Background The impact of socioeconomic disparities on surgical outcome in the absence of healthcare inequality remains unclear. Therefore, we set out to determine the association between socioeconomic status (SES), reflected by household income, and overall survival after surgery in the Dutch setting of equal access and provision of care. Additionally, we aim to assess whether SES is associated with cause-specific survival and major 30-day complications. Methods Patients undergoing surgery between March 2005 and December 2006 in a general teaching hospital in the Netherlands were prospectively included. Adjusted logistic and cox regression analyses were used to assess the independent association of SES–quantified by gross household income–with major 30-day complications and long-term postoperative survival. Results A total of 3929 patients were included, with a median follow-up of 6.3 years. Low household income was associated with worse survival in continuous analysis (HR: 1.05 per 10.000 euro decrease in income, 95% CI: 1.01–1.10) and in income quartile analysis (HR: 1.58, 95% CI: 1.08–2.31, first [i.e. lowest] quartile relative to the fourth quartile). Similarly, low income patients were at higher risk of cardiovascular death (HR: 1.26 per 10.000 decrease in income, 95% CI: 1.07–1.48, first income quartile: HR: 3.10, 95% CI: 1.04–9.22). Household income was not independently associated with cancer-related mortality and major 30-day complications.Conclusions Low SES, quantified by gross household income, is associated with increased overall and cardiovascular mortality risks among surgical patients. Considering the equality of care provided by this study setting, the associated survival hazards can be attributed to patient and provider factors, rather than disparities in healthcare. Increased physician awareness of SES as a risk factor in preoperative decision-making and focus on improving established SES-related risk factors may improve surgical outcome of low SES patients.

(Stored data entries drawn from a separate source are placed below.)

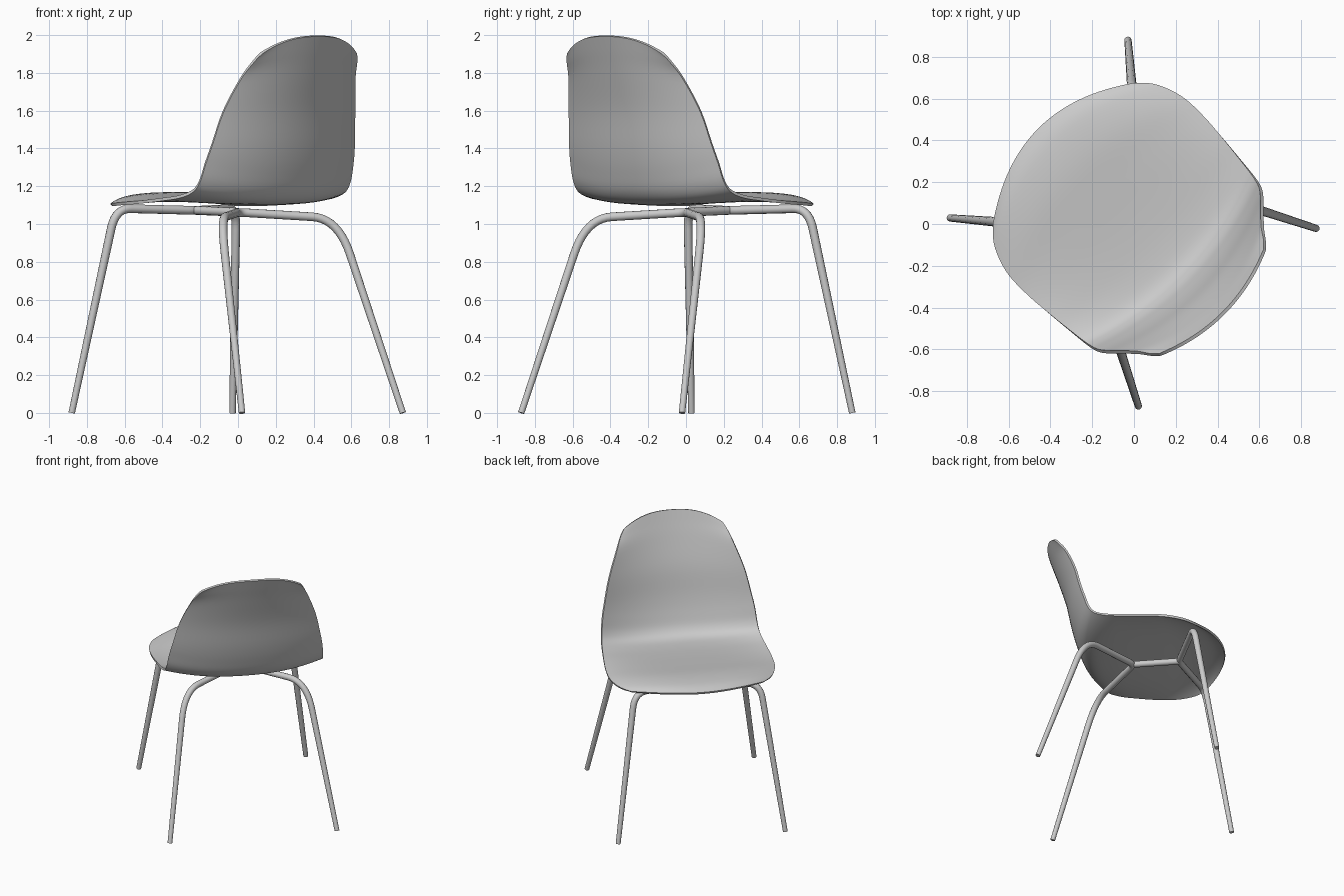
import bpy, bmesh, math
from mathutils import Vector

if "Cube" in bpy.data.objects:
    bpy.data.objects.remove(bpy.data.objects["Cube"])

TURN = math.radians(45)  # the chair stands turned about z; parts are built facing +y


def make_material(name, rgb):
    m = bpy.data.materials.new(name)
    m.use_nodes = True
    m.diffuse_color = (*rgb, 1)
    m.node_tree.nodes["Principled BSDF"].inputs["Base Color"].default_value = (*rgb, 1)
    return m


grey = make_material("light grey", (0.6, 0.6, 0.6))


def catmull(rows, t):
    """Smooth interpolation through a list of tuples, t in 0..1."""
    f = t * (len(rows) - 1)
    i = min(int(f), len(rows) - 2)
    u = f - i
    p = [rows[min(max(k, 0), len(rows) - 1)] for k in range(i - 1, i + 3)]
    return [0.5 * (2 * b + (c - a) * u + (2 * a - 5 * b + 4 * c - d) * u * u
                   + (3 * b - a - 3 * c + d) * u ** 3) for a, b, c, d in zip(*p)]


# Seat shell sections: centre y, centre z, half width, edge y, edge z
SECTIONS = [
    (0.645, 1.130, 0.474, 0.474, 1.100),
    (0.560, 1.155, 0.545, 0.395, 1.102),
    (0.400, 1.160, 0.592, 0.270, 1.108),
    (0.200, 1.140, 0.600, 0.130, 1.116),
    (0.000, 1.120, 0.590, -0.020, 1.130),
    (-0.180, 1.110, 0.578, -0.140, 1.145),
    (-0.300, 1.120, 0.568, -0.230, 1.175),
    (-0.365, 1.170, 0.560, -0.275, 1.230),
    (-0.405, 1.270, 0.550, -0.305, 1.320),
    (-0.440, 1.400, 0.530, -0.335, 1.420),
    (-0.480, 1.600, 0.488, -0.380, 1.600),
    (-0.540, 1.800, 0.425, -0.445, 1.770),
    (-0.580, 1.920, 0.385, -0.500, 1.860),
    (-0.605, 1.995, 0.355, -0.530, 1.905),
]


def build_shell(rows=60, cols=32):
    bm = bmesh.new()
    grid = []
    for r in range(rows + 1):
        cy, cz, w, ey, ez = catmull(SECTIONS, r / rows)
        line = []
        for c in range(cols + 1):
            s = 2 * c / cols - 1
            line.append(bm.verts.new((w * s, cy + (ey - cy) * s * s,
                                      cz + (ez - cz) * abs(s) ** 2.6)))
        grid.append(line)
    for r in range(rows):
        for c in range(cols):
            bm.faces.new((grid[r][c], grid[r + 1][c], grid[r + 1][c + 1], grid[r][c + 1]))
    bmesh.ops.recalc_face_normals(bm, faces=bm.faces)
    me = bpy.data.meshes.new("seat_shell")
    bm.to_mesh(me)
    bm.free()
    ob = bpy.data.objects.new("seat_shell", me)
    bpy.context.collection.objects.link(ob)
    mod = ob.modifiers.new("thickness", "SOLIDIFY")
    mod.thickness = 0.016
    mod.offset = 0
    return ob


def fillet(points, trims, steps=10):
    """Round the inner corners of a path; each trim is (before, after)."""
    pts = [Vector(p) for p in points]
    out = [pts[0]]
    for a, b, c, (before, after) in zip(pts, pts[1:], pts[2:], trims):
        p = b + (a - b).normalized() * before
        q = b + (c - b).normalized() * after
        for k in range(steps + 1):
            u = k / steps
            out.append(p * (1 - u) ** 2 + b * 2 * u * (1 - u) + q * u * u)
    return out + [pts[-1]]


def tube(name, path):
    """Round tube, thinner towards the floor."""
    cu = bpy.data.curves.new(name, "CURVE")
    cu.dimensions = "3D"
    cu.bevel_depth = 0.023
    cu.bevel_resolution = 4
    cu.use_fill_caps = True
    sp = cu.splines.new("POLY")
    sp.points.add(len(path) - 1)
    for pt, co in zip(sp.points, path):
        pt.co = (*co, 1)
        pt.radius = 0.75 + 0.25 * min(co.z, 1)
    ob = bpy.data.objects.new(name, cu)
    bpy.context.collection.objects.link(ob)
    return ob


def leg_pair(name, foot, corner, joint, trim_bar, trim_leg):
    """Two mirrored legs bent from one tube that meets at the joint."""
    flip = lambda p: (-p[0], p[1], p[2])
    path = [foot, corner, joint, flip(corner), flip(foot)]
    return tube(name, fillet(path, [(trim_leg, trim_bar), (0.05, 0.05), (trim_bar, trim_leg)]))


REAR_JOINT, FRONT_JOINT = (0, 0, 1.062), (0, 0.32, 1.072)
parts = [
    build_shell(),
    leg_pair("front_legs", (0.602, 0.643, 0), (0.452, 0.465, 1.083), FRONT_JOINT, 0.09, 0.11),
    leg_pair("rear_legs", (0.602, -0.632, 0), (0.438, -0.311, 1.03), REAR_JOINT, 0.14, 0.2),
    tube("centre_bar", [Vector(REAR_JOINT), Vector(FRONT_JOINT)]),
]

# Turn, convert to meshes, colour and smooth every part
for ob in parts:
    ob.rotation_euler.z = TURN
    ob.data.materials.append(grey)
    bpy.ops.object.select_all(action="DESELECT")
    ob.select_set(True)
    bpy.context.view_layer.objects.active = ob
    bpy.ops.object.convert(target="MESH")
    bpy.ops.object.shade_smooth_by_angle(angle=math.radians(40))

|Persistent URL||dx.doi.org/10.1371/journal.pone.0191464, hdl.handle.net/1765/104309|
Ultee, K.H.J, Tjeertes, E.K.M, Gonçalves, F.B, Rouwet, E.V, Hoofwijk, A.G.M, Stolker, R.J, … Hoeks, S.E. (2018). The relation between household income and surgical outcome in the Dutch setting of equal access to and provision of healthcare. PLoS ONE, 13(1). doi:10.1371/journal.pone.0191464